(What the exercise asks):
Give again, word for word, each line of the data from the first through the one containing "brass.diffuse_color = (0.46, 0.30, 0.085, 1)". Pictures stay out.

(Supplied data):
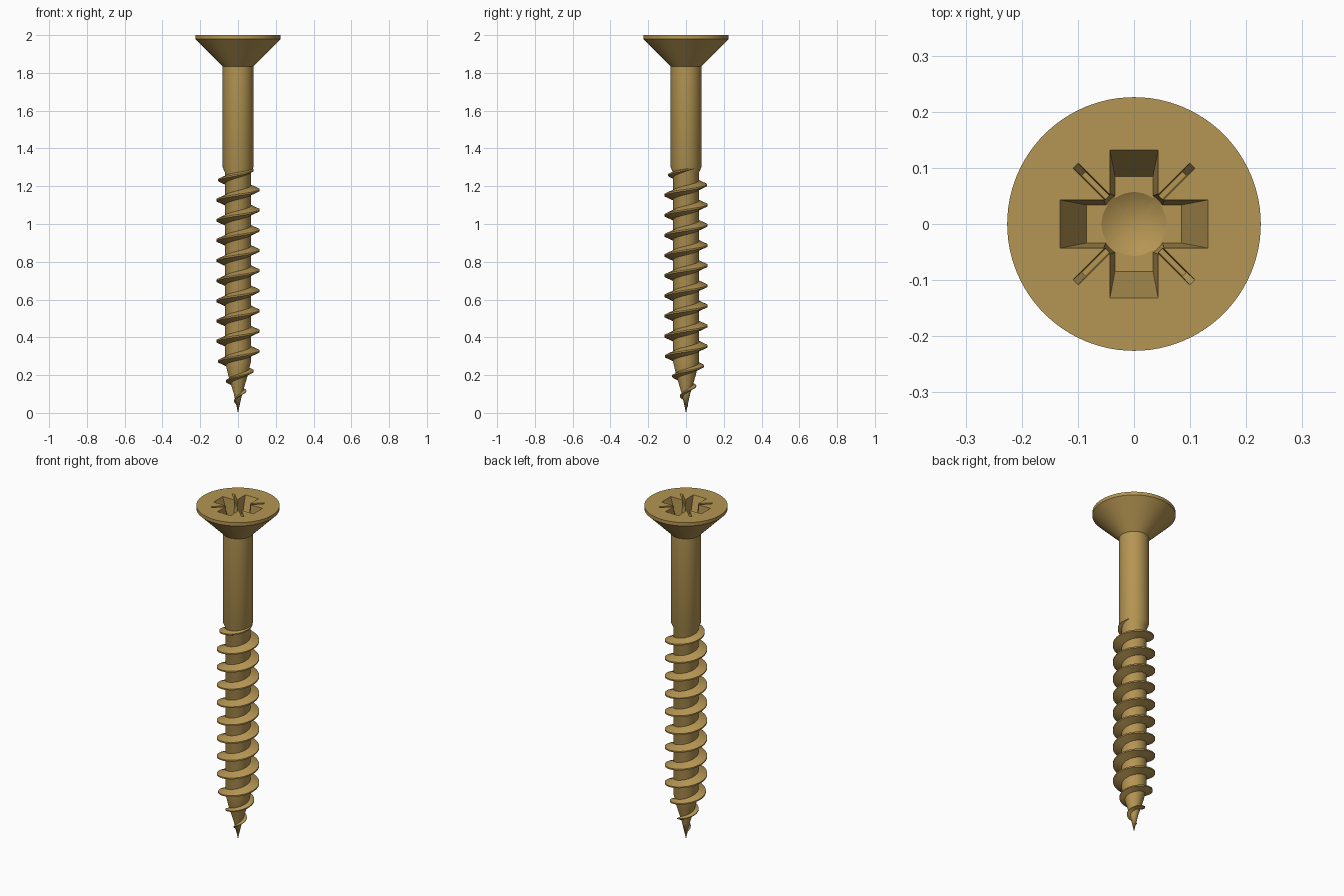
import bpy, bmesh
from math import pi, cos, sin, radians
from mathutils import Matrix

if "Cube" in bpy.data.objects:
    bpy.data.objects.remove(bpy.data.objects["Cube"])

brass = bpy.data.materials.new("brass")
brass.diffuse_color = (0.46, 0.30, 0.085, 1)
brass.use_nodes = True
brass.node_tree.nodes["Principled BSDF"].inputs["Base Color"].default_value = brass.diffuse_color


def add_object(name, bm, rot=0.0):
    bmesh.ops.remove_doubles(bm, verts=bm.verts, dist=1e-6)
    bmesh.ops.recalc_face_normals(bm, faces=bm.faces)
    bm.transform(Matrix.Rotation(rot, 4, 'Z'))
    me = bpy.data.meshes.new(name)
    bm.to_mesh(me)
    bm.free()
    me.materials.append(brass)
    ob = bpy.data.objects.new(name, me)
    bpy.context.collection.objects.link(ob)
    return ob


def lathe(name, profile, sides):
    """Closed solid turned from (radius, z) points; both ends lie on the axis."""
    bm = bmesh.new()
    rings = []
    for r, z in profile:
        n = sides if r > 0 else 1
        rings.append([bm.verts.new((r * cos(2 * pi * i / n), r * sin(2 * pi * i / n), z))
                      for i in range(n)])
    for a, b in zip(rings, rings[1:]):
        for i in range(sides):
            j = (i + 1) % sides
            loop = [a[i % len(a)], a[j % len(a)], b[j % len(b)], b[i % len(b)]]
            bm.faces.new(list(dict.fromkeys(loop)))
    return add_object(name, bm)


def tapered_bar(name, top, floor, depth, rot):
    """Slot cutter: half sizes at the head face and at the floor."""
    rise = 0.02
    bm = bmesh.new()
    bmesh.ops.create_cube(bm, size=2)
    k = 1 + rise / depth
    for v in bm.verts:
        up = v.co.z > 0
        for ax in (0, 1):
            v.co[ax] *= floor[ax] + (top[ax] - floor[ax]) * k if up else floor[ax]
        v.co.z = 2 + rise if up else 2 - depth
    return add_object(name, bm, rot)


def interp(x, pts):
    for (x0, y0), (x1, y1) in zip(pts, pts[1:]):
        if x <= x1:
            return y0 + (y1 - y0) * max(0, (x - x0) / (x1 - x0))
    return pts[-1][1]


def smooth(ob):
    bpy.ops.object.select_all(action='DESELECT')
    ob.select_set(True)
    bpy.context.view_layer.objects.active = ob
    bpy.ops.object.shade_smooth_by_angle(angle=radians(25))


# Pointed core, plain shank and countersunk head
core = [(0.0, 0.0), (0.1, 0.022), (0.2, 0.052), (0.27, 0.068), (1.27, 0.068), (1.3, 0.081)]
body = lathe("screw_body", [(r, z) for z, r in core] +
             [(0.081, 1.835), (0.226, 1.98), (0.226, 2.0), (0, 2.0)], 96)

# Cross recess with a conical centre and four narrow diagonal slots
cutters = [
    lathe("recess_centre_cutter", [(0, 1.835), (0.061, 1.872), (0.07, 2.02), (0, 2.02)], 48),
    tapered_bar("recess_arm_x_cutter", (0.132, 0.043), (0.085, 0.034), 0.13, 0),
    tapered_bar("recess_arm_y_cutter", (0.132, 0.043), (0.085, 0.034), 0.1305, pi / 2),
    tapered_bar("tick_a_cutter", (0.147, 0.0065), (0.127, 0.005), 0.035, pi / 4),
    tapered_bar("tick_b_cutter", (0.147, 0.0065), (0.127, 0.005), 0.0355, -pi / 4),
]
for c in cutters:
    c.hide_render = True
    c.hide_set(True)
    m = body.modifiers.new(c.name, 'BOOLEAN')
    m.operation = 'DIFFERENCE'
    m.solver = 'EXACT'
    m.object = c
# Bake the recess, then drop the cutters
dg = bpy.context.evaluated_depsgraph_get()
baked = bpy.data.meshes.new_from_object(body.evaluated_get(dg))
body.modifiers.clear()
body.data = baked
for c in cutters:
    bpy.data.objects.remove(c)
smooth(body)

# Right-hand helical thread, fading out at both ends
crest = [(0.03, 0.008), (0.11, 0.042), (0.16, 0.062), (0.22, 0.083), (0.27, 0.105),
         (0.32, 0.115), (1.19, 0.115), (1.235, 0.105), (1.285, 0.083), (1.31, 0.074)]
pitch, steps = 0.1067, 64
z0, z1 = 0.03, 1.31
n = int((z1 - z0) / pitch * steps)
bm = bmesh.new()
rows = []
for i in range(n + 1):
    z = z0 + (z1 - z0) * i / n
    t = 2 * pi * (z - 1.18) / pitch
    rc = interp(z, crest)
    rr = min(max(0.001, interp(z, core) - 0.008), rc - 0.003)
    tip = 0.004 * min(1, rc / 0.1)
    root = tip + 0.42 * (rc - rr)
    rows.append([bm.verts.new((r * cos(t), r * sin(t), max(0.001, z + dz)))
                 for r, dz in ((rr, -root), (rc, -tip), (rc, tip), (rr, root))])
for a, b in zip(rows, rows[1:]):
    for i in range(4):
        j = (i + 1) % 4
        bm.faces.new((a[i], a[j], b[j], b[i]))
bm.faces.new(rows[0])
bm.faces.new(rows[-1])
smooth(add_object("screw_thread", bm))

(Exercise output):
import bpy, bmesh
from math import pi, cos, sin, radians
from mathutils import Matrix

if "Cube" in bpy.data.objects:
    bpy.data.objects.remove(bpy.data.objects["Cube"])

brass = bpy.data.materials.new("brass")
brass.diffuse_color = (0.46, 0.30, 0.085, 1)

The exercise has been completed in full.